- **TASK DETAILS**
Answer with one number only, the count of lines in the material below that hold "data".

***** RECORDS FOR THIS EXERCISE

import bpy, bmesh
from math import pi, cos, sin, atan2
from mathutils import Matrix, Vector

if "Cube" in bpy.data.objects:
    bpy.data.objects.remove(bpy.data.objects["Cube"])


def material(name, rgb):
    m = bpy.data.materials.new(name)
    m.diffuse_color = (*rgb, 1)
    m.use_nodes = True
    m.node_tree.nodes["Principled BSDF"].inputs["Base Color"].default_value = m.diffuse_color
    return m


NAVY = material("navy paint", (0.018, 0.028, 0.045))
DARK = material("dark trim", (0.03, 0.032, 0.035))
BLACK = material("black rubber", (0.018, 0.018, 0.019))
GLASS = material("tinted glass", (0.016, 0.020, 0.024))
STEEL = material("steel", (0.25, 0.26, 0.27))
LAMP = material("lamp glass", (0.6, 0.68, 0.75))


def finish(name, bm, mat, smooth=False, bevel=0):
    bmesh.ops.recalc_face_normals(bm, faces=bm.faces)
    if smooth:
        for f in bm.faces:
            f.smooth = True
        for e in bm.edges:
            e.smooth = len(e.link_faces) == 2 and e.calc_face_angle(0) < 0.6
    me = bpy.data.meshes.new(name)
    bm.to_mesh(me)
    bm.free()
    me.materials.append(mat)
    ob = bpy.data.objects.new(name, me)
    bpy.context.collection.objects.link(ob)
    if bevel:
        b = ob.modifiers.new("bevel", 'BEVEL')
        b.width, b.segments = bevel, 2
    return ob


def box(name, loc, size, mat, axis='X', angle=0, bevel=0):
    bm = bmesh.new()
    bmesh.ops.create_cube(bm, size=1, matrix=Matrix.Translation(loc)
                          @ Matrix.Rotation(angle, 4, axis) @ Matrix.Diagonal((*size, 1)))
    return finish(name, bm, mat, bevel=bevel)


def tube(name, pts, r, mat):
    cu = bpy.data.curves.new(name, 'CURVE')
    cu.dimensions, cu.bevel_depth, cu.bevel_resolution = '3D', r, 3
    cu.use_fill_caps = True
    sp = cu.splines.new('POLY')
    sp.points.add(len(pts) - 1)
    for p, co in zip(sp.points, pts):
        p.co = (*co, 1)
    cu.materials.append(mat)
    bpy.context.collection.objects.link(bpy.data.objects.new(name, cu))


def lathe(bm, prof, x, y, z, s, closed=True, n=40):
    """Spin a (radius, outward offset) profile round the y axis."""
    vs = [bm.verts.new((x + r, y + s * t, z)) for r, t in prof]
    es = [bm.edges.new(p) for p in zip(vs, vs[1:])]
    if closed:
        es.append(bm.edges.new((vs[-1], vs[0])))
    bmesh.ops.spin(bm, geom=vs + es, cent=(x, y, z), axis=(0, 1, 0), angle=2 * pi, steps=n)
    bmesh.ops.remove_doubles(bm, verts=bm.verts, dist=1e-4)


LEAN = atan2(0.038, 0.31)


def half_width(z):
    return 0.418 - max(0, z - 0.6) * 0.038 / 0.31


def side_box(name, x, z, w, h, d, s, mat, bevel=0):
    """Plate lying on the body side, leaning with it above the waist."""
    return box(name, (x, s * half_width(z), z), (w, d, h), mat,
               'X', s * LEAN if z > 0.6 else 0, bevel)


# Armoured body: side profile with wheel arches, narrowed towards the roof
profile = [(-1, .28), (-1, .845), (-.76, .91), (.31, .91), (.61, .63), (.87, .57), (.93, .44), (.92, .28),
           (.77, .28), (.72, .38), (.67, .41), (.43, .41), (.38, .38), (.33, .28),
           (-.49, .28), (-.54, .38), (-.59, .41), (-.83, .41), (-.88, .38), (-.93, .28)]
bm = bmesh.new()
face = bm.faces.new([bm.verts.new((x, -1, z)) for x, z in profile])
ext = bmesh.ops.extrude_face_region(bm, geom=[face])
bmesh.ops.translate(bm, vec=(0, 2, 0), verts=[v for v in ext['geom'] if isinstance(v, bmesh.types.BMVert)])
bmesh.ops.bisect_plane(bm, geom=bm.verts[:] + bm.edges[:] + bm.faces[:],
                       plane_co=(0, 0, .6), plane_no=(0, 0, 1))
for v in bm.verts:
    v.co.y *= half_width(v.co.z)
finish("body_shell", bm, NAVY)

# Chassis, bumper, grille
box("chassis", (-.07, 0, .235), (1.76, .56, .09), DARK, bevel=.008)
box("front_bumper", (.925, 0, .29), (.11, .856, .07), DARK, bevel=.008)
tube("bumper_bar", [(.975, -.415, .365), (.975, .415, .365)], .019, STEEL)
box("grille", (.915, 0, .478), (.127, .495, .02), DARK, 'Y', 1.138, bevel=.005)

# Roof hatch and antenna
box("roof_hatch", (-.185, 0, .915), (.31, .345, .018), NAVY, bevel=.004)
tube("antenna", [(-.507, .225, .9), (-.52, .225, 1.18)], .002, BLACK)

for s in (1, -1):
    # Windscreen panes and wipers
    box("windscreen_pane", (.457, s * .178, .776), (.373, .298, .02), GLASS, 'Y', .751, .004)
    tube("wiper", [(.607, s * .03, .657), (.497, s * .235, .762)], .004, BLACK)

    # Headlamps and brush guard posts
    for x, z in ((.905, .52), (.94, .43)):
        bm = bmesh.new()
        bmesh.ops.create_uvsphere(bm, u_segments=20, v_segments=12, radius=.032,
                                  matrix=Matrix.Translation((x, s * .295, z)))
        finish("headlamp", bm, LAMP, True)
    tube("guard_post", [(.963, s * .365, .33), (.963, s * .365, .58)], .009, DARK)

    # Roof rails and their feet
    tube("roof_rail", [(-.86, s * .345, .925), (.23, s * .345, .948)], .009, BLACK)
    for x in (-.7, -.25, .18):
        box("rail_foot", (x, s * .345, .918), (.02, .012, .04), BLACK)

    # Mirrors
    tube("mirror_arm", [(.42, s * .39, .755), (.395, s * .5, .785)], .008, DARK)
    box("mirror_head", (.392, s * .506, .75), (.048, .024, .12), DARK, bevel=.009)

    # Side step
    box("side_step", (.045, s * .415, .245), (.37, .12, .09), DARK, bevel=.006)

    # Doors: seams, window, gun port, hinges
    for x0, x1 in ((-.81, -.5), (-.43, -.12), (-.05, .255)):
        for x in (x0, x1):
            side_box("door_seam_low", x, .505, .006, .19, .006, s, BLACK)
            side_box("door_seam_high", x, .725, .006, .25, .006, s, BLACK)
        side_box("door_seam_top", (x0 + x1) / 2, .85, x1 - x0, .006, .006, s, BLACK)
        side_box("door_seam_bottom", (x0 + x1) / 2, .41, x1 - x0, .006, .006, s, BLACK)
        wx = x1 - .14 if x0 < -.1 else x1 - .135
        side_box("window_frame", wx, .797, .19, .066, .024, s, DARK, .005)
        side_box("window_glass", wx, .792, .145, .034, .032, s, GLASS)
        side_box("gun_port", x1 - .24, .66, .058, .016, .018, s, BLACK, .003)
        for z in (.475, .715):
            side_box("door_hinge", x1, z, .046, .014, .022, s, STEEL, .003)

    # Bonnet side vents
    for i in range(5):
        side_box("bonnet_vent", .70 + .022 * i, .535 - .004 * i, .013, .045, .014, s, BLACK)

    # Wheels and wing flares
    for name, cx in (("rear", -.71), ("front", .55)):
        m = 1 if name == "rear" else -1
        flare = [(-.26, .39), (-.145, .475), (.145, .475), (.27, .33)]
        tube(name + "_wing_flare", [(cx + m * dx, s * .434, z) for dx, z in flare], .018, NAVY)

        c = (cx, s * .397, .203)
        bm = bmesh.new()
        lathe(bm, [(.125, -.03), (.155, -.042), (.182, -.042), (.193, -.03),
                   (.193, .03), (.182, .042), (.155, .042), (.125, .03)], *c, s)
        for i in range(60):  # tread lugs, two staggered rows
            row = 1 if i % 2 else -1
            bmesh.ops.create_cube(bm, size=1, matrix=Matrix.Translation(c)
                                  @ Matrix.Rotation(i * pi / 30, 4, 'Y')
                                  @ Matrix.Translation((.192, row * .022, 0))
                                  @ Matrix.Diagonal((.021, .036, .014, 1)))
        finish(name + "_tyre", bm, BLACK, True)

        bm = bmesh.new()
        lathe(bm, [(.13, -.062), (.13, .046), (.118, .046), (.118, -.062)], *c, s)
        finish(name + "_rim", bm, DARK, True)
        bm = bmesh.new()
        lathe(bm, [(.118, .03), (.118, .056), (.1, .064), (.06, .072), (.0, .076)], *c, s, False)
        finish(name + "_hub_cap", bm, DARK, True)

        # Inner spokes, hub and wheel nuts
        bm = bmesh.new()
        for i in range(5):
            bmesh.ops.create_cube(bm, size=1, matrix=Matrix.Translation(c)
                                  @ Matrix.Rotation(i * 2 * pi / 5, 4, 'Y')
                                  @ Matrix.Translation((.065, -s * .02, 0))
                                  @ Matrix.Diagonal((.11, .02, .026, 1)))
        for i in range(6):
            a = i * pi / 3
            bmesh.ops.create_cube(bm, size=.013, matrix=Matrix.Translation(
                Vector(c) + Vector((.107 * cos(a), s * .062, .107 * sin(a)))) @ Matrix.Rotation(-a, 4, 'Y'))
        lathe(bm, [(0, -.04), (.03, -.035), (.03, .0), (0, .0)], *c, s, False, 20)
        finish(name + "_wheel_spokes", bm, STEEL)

**********

- **ANSWER SECTION**
7